┏━━
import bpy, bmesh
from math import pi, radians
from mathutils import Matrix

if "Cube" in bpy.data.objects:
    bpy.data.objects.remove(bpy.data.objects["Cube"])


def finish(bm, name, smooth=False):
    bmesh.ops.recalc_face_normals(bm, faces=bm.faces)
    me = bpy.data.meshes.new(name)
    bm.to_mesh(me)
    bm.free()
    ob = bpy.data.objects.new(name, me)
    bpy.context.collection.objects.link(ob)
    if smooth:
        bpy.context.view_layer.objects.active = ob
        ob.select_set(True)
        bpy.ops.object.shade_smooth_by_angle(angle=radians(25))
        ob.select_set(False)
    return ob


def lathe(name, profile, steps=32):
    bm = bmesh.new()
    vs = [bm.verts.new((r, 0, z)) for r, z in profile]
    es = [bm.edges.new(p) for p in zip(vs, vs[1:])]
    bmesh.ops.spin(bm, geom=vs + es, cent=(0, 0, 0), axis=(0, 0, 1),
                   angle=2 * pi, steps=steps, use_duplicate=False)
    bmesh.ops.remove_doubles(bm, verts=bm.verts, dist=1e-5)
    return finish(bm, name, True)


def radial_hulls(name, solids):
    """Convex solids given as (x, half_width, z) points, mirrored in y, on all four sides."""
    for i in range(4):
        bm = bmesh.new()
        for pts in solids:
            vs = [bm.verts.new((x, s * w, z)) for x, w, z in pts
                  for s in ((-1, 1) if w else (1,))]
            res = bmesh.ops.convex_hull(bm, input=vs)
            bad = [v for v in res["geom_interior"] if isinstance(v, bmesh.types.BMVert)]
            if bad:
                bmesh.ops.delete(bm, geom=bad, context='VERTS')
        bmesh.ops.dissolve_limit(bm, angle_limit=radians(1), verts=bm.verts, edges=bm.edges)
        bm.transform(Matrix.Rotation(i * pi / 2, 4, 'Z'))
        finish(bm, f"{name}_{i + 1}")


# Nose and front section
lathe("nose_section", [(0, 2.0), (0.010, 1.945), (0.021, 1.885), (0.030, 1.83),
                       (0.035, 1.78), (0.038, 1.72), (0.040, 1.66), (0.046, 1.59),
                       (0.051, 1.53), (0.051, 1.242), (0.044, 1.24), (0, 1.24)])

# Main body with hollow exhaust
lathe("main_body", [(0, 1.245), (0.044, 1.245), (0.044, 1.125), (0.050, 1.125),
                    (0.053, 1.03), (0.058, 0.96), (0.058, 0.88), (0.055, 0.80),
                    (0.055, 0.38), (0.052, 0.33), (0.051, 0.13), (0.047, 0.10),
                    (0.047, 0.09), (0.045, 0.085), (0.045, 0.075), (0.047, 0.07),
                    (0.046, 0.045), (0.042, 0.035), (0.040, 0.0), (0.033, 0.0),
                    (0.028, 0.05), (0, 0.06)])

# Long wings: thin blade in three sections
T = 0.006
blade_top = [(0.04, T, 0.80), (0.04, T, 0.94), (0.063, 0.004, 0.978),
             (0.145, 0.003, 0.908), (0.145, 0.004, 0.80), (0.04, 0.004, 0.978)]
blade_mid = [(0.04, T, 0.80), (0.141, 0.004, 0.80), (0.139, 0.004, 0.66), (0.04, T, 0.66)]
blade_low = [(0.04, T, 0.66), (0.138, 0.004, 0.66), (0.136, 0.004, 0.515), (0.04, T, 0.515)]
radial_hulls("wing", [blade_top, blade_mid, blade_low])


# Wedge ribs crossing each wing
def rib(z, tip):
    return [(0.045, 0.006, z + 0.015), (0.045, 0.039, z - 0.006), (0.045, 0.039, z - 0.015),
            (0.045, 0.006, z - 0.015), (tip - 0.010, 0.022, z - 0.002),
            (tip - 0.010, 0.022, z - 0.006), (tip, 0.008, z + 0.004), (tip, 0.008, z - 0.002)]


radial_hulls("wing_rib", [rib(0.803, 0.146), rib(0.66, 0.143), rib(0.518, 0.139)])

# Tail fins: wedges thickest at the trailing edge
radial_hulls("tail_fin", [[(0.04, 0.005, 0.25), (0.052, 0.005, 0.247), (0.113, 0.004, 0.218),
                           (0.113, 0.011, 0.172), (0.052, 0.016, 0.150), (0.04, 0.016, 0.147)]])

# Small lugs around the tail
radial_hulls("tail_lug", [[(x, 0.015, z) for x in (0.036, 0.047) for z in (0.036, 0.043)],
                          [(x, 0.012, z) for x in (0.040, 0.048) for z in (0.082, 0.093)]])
┗━━
→ **Task statement**
Starting at the line that has "bad = [v for" and ending at the line that has "angle_limit=radians(1), verts=bm.verts, edges=bm.edges)", please write out the lines above exactly, leaving out all others.

→ **Result of this exercise**
            bad = [v for v in res["geom_interior"] if isinstance(v, bmesh.types.BMVert)]
            if bad:
                bmesh.ops.delete(bm, geom=bad, context='VERTS')
        bmesh.ops.dissolve_limit(bm, angle_limit=radians(1), verts=bm.verts, edges=bm.edges)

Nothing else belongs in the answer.